* Directions *
Return exactly the lines of the records below, starting at the line that contains "groups.append((patch(bm, a, HALF" and ending at the line that contains "angle=math.tau, steps=SIDES, use_merge=True)", with both of those lines kept.

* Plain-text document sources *

--

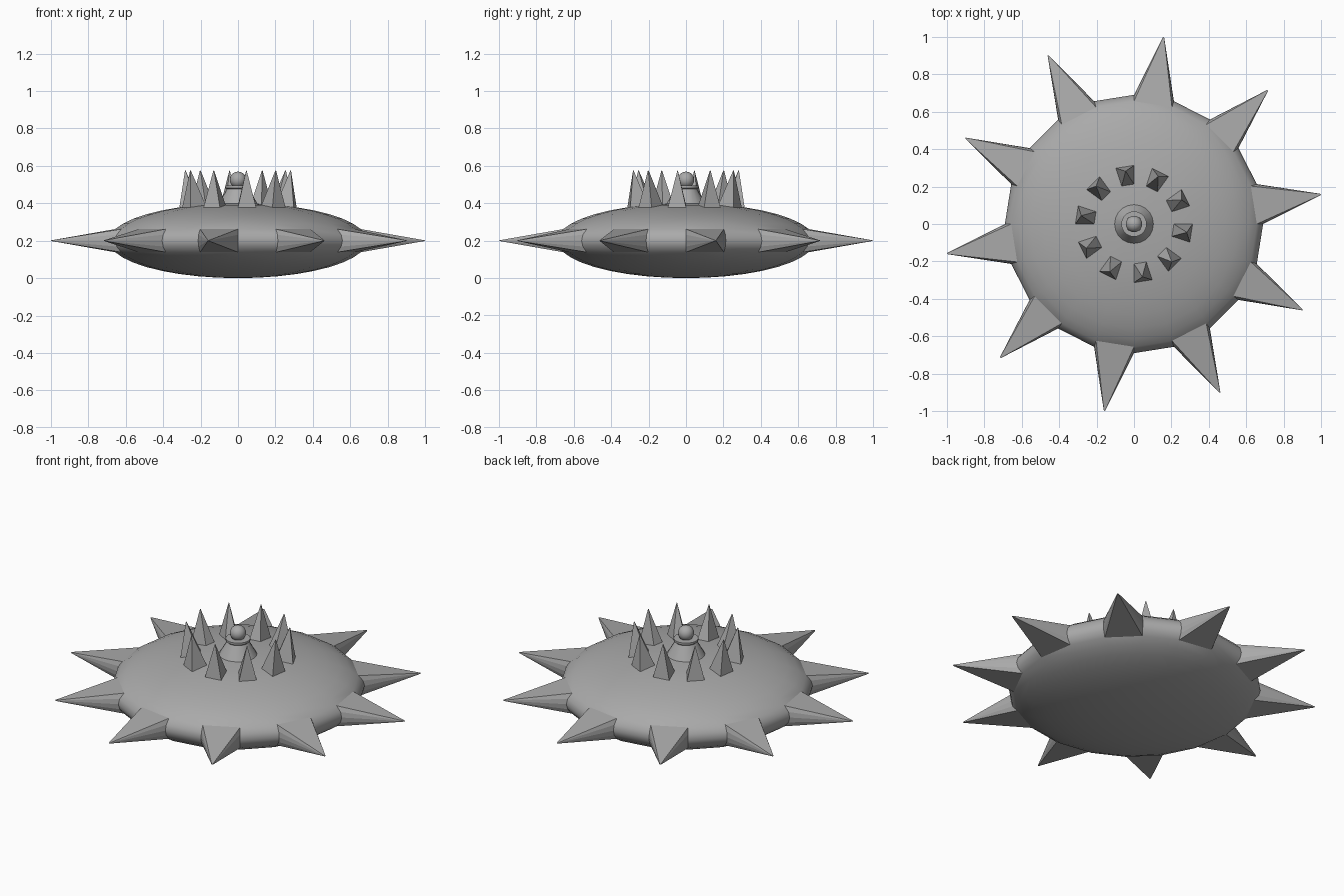
import bpy, bmesh, math
from mathutils import Vector, Matrix

cube = bpy.data.objects.get("Cube")
if cube:
    bpy.data.objects.remove(cube)

GREY = (0.4, 0.4, 0.4, 1.0)
SIDES = 20          # segments round the disc
RADIUS, HALF = 0.69, 0.2
MID = Vector((0, 0, HALF))

metal = bpy.data.materials.new("grey metal")
metal.use_nodes = True
metal.diffuse_color = GREY
metal.node_tree.nodes["Principled BSDF"].inputs["Base Color"].default_value = GREY


def finish(bm, name):
    mesh = bpy.data.meshes.new(name)
    bm.to_mesh(mesh)
    bm.free()
    obj = bpy.data.objects.new(name, mesh)
    bpy.context.collection.objects.link(obj)
    mesh.materials.append(metal)
    return obj


def pull_spike(bm, faces, tip, blunt=0.03):
    """Extrude a patch of faces into a flat-sided spike ending at tip."""
    res = bmesh.ops.extrude_face_region(bm, geom=faces)
    bmesh.ops.delete(bm, geom=faces, context='FACES_ONLY')
    verts = [g for g in res["geom"] if isinstance(g, bmesh.types.BMVert)]
    centre = sum((v.co for v in verts), Vector()) / len(verts)
    for v in verts:
        v.co = tip + (v.co - centre) * blunt
        for f in v.link_faces:
            f.smooth = False


def patch(bm, angle, low, high):
    """Faces of one lengthwise column of the disc between two heights."""
    found = []
    for f in bm.faces:
        c = f.calc_center_median()
        off = math.atan2(c.y, c.x) - angle
        off = math.atan2(math.sin(off), math.cos(off))
        if abs(off) < math.pi / SIDES / 2 and low < c.z < high and c.xy.length > 0.15:
            found.append(f)
    return found


def polar(r, angle, z):
    return Vector((r * math.cos(angle), r * math.sin(angle), z))


# Flattened disc body
bm = bmesh.new()
bmesh.ops.create_uvsphere(bm, u_segments=SIDES, v_segments=SIDES, radius=1)
for v in bm.verts:
    v.co = Vector((v.co.x * RADIUS, v.co.y * RADIUS, v.co.z * HALF)) + MID
for f in bm.faces:
    f.smooth = True

# Rim spikes and crown spikes grow from alternate columns of the disc
band = HALF * math.sin(math.radians(18)) + 0.001
ring = [HALF + HALF * math.sin(math.radians(a)) for a in (63, 72)]
groups = []
for i in range(10):
    a = math.radians(9 + 36 * i)
    groups.append((patch(bm, a, HALF - band, HALF + band), polar(1.01, a, HALF)))
    b = a + math.radians(18)
    groups.append((patch(bm, b, *ring), polar(0.285, b, 0.575)))
for faces, tip in groups:
    pull_spike(bm, faces, tip)
bmesh.ops.recalc_face_normals(bm, faces=bm.faces)
finish(bm, "spiked_disc")

# Turned pedestal with a collar
profile = [(0.108, 0.39), (0.06, 0.475), (0.068, 0.482), (0.068, 0.494), (0, 0.496)]
bm = bmesh.new()
verts = [bm.verts.new((r, 0, z)) for r, z in profile]
edges = [bm.edges.new(p) for p in zip(verts, verts[1:])]
bmesh.ops.spin(bm, geom=verts + edges, cent=(0, 0, 0), axis=(0, 0, 1),
               angle=math.tau, steps=SIDES, use_merge=True)
bmesh.ops.remove_doubles(bm, verts=bm.verts, dist=0.0005)
bmesh.ops.recalc_face_normals(bm, faces=bm.faces)
pedestal = finish(bm, "pedestal")

# Ball on top
bm = bmesh.new()
bmesh.ops.create_uvsphere(bm, u_segments=SIDES, v_segments=12, radius=0.044,
                          matrix=Matrix.Translation((0, 0, 0.525)))
ball = finish(bm, "ball")

for obj in (pedestal, ball):
    bpy.ops.object.select_all(action='DESELECT')
    obj.select_set(True)
    bpy.context.view_layer.objects.active = obj
    bpy.ops.object.shade_smooth_by_angle(angle=math.radians(35))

--

* Written response *
    groups.append((patch(bm, a, HALF - band, HALF + band), polar(1.01, a, HALF)))
    b = a + math.radians(18)
    groups.append((patch(bm, b, *ring), polar(0.285, b, 0.575)))
for faces, tip in groups:
    pull_spike(bm, faces, tip)
bmesh.ops.recalc_face_normals(bm, faces=bm.faces)
finish(bm, "spiked_disc")

# Turned pedestal with a collar
profile = [(0.108, 0.39), (0.06, 0.475), (0.068, 0.482), (0.068, 0.494), (0, 0.496)]
bm = bmesh.new()
verts = [bm.verts.new((r, 0, z)) for r, z in profile]
edges = [bm.edges.new(p) for p in zip(verts, verts[1:])]
bmesh.ops.spin(bm, geom=verts + edges, cent=(0, 0, 0), axis=(0, 0, 1),
               angle=math.tau, steps=SIDES, use_merge=True)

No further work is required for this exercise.